■ What is expected: Reproduce the records that follow without alteration, apart from removing the pictures.

■ The data:

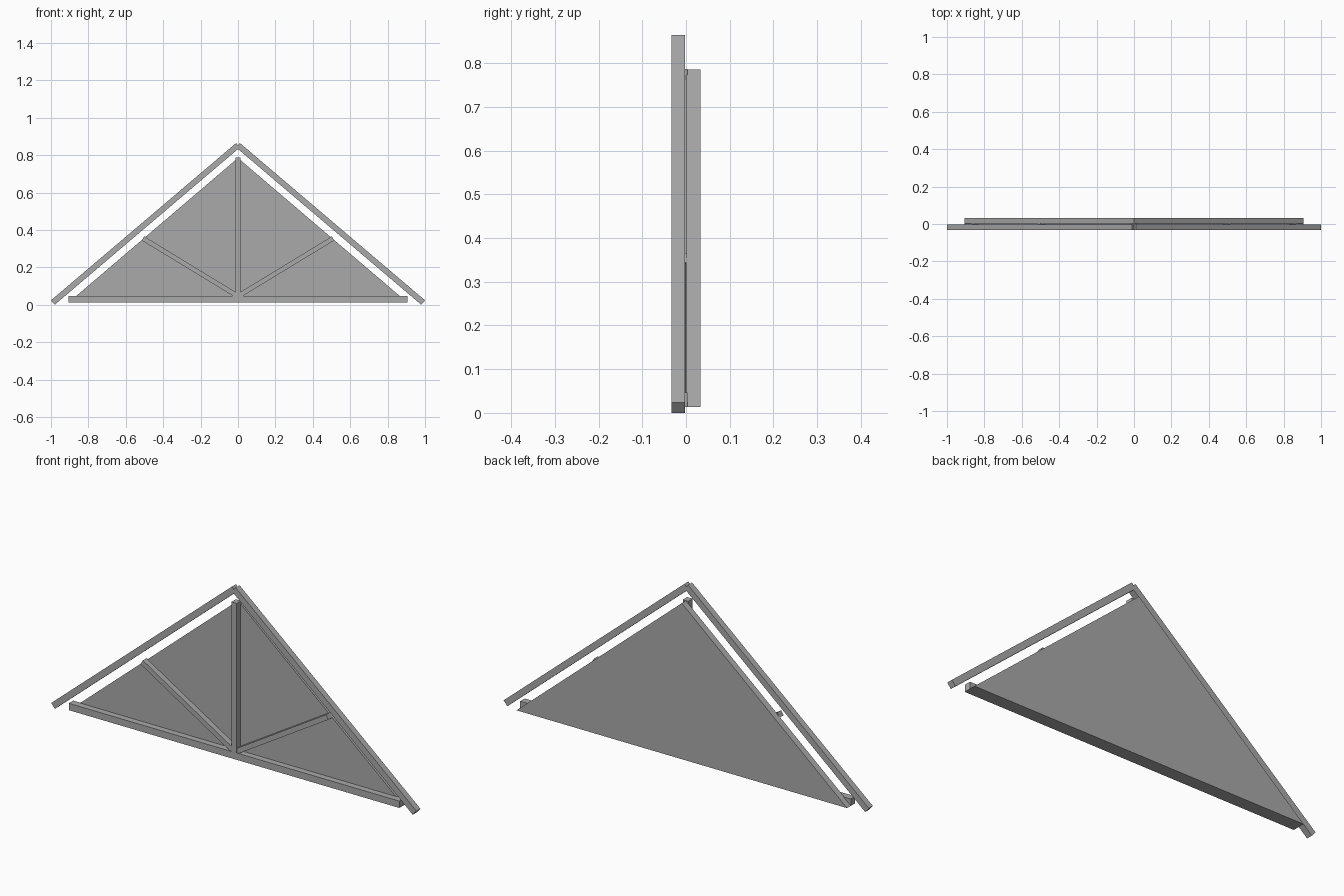
import bpy, bmesh, math
from mathutils import Vector

cube = bpy.data.objects.get("Cube")
if cube:
    bpy.data.objects.remove(cube, do_unlink=True)

grey = bpy.data.materials.new("plain_grey")
grey.use_nodes = True
colour = (0.4, 0.4, 0.4, 1)
grey.diffuse_color = colour
grey.node_tree.nodes["Principled BSDF"].inputs["Base Color"].default_value = colour


def prism(name, outline, y0, y1):
    """Extrude an (x, z) outline from y0 to y1."""
    bm = bmesh.new()
    front = bm.faces.new([bm.verts.new((x, y0, z)) for x, z in outline])
    ext = bmesh.ops.extrude_face_region(bm, geom=[front])
    moved = [v for v in ext["geom"] if isinstance(v, bmesh.types.BMVert)]
    bmesh.ops.translate(bm, verts=moved, vec=(0, y1 - y0, 0))
    bmesh.ops.recalc_face_normals(bm, faces=bm.faces)
    mesh = bpy.data.meshes.new(name)
    bm.to_mesh(mesh)
    bm.free()
    mesh.materials.append(grey)
    obj = bpy.data.objects.new(name, mesh)
    bpy.context.collection.objects.link(obj)
    return obj


def beam(name, start, end, width, y0, y1):
    """Square-cut timber between two (x, z) points."""
    a, b = Vector(start), Vector(end)
    d = (b - a).normalized()
    n = Vector((-d.y, d.x)) * width / 2
    return prism(name, [a + n, b + n, b - n, a - n], y0, y1)


# Gable panel behind the frame
prism("gable_panel", [(-0.905, 0.013), (0.905, 0.013), (0, 0.785)], 0, 0.033)

# Bottom chord and king post
beam("bottom_chord", (-0.905, 0.03), (0.905, 0.03), 0.034, -0.031, 0.004)
beam("king_post", (0, 0.045), (0, 0.787), 0.029, -0.031, 0.003)

# Mirrored rafters and diagonal struts
for side, s in (("left", 1), ("right", -1)):
    beam(side + "_rafter", (s * 0.99, 0.012), (0, 0.853), 0.031, -0.033, -0.002)
    beam(side + "_strut", (s * 0.01, 0.052), (s * 0.508, 0.355), 0.025, -0.028, 0.002)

■ Task solution:
import bpy, bmesh, math
from mathutils import Vector

cube = bpy.data.objects.get("Cube")
if cube:
    bpy.data.objects.remove(cube, do_unlink=True)

grey = bpy.data.materials.new("plain_grey")
grey.use_nodes = True
colour = (0.4, 0.4, 0.4, 1)
grey.diffuse_color = colour
grey.node_tree.nodes["Principled BSDF"].inputs["Base Color"].default_value = colour


def prism(name, outline, y0, y1):
    """Extrude an (x, z) outline from y0 to y1."""
    bm = bmesh.new()
    front = bm.faces.new([bm.verts.new((x, y0, z)) for x, z in outline])
    ext = bmesh.ops.extrude_face_region(bm, geom=[front])
    moved = [v for v in ext["geom"] if isinstance(v, bmesh.types.BMVert)]
    bmesh.ops.translate(bm, verts=moved, vec=(0, y1 - y0, 0))
    bmesh.ops.recalc_face_normals(bm, faces=bm.faces)
    mesh = bpy.data.meshes.new(name)
    bm.to_mesh(mesh)
    bm.free()
    mesh.materials.append(grey)
    obj = bpy.data.objects.new(name, mesh)
    bpy.context.collection.objects.link(obj)
    return obj


def beam(name, start, end, width, y0, y1):
    """Square-cut timber between two (x, z) points."""
    a, b = Vector(start), Vector(end)
    d = (b - a).normalized()
    n = Vector((-d.y, d.x)) * width / 2
    return prism(name, [a + n, b + n, b - n, a - n], y0, y1)


# Gable panel behind the frame
prism("gable_panel", [(-0.905, 0.013), (0.905, 0.013), (0, 0.785)], 0, 0.033)

# Bottom chord and king post
beam("bottom_chord", (-0.905, 0.03), (0.905, 0.03), 0.034, -0.031, 0.004)
beam("king_post", (0, 0.045), (0, 0.787), 0.029, -0.031, 0.003)

# Mirrored rafters and diagonal struts
for side, s in (("left", 1), ("right", -1)):
    beam(side + "_rafter", (s * 0.99, 0.012), (0, 0.853), 0.031, -0.033, -0.002)
    beam(side + "_strut", (s * 0.01, 0.052), (s * 0.508, 0.355), 0.025, -0.028, 0.002)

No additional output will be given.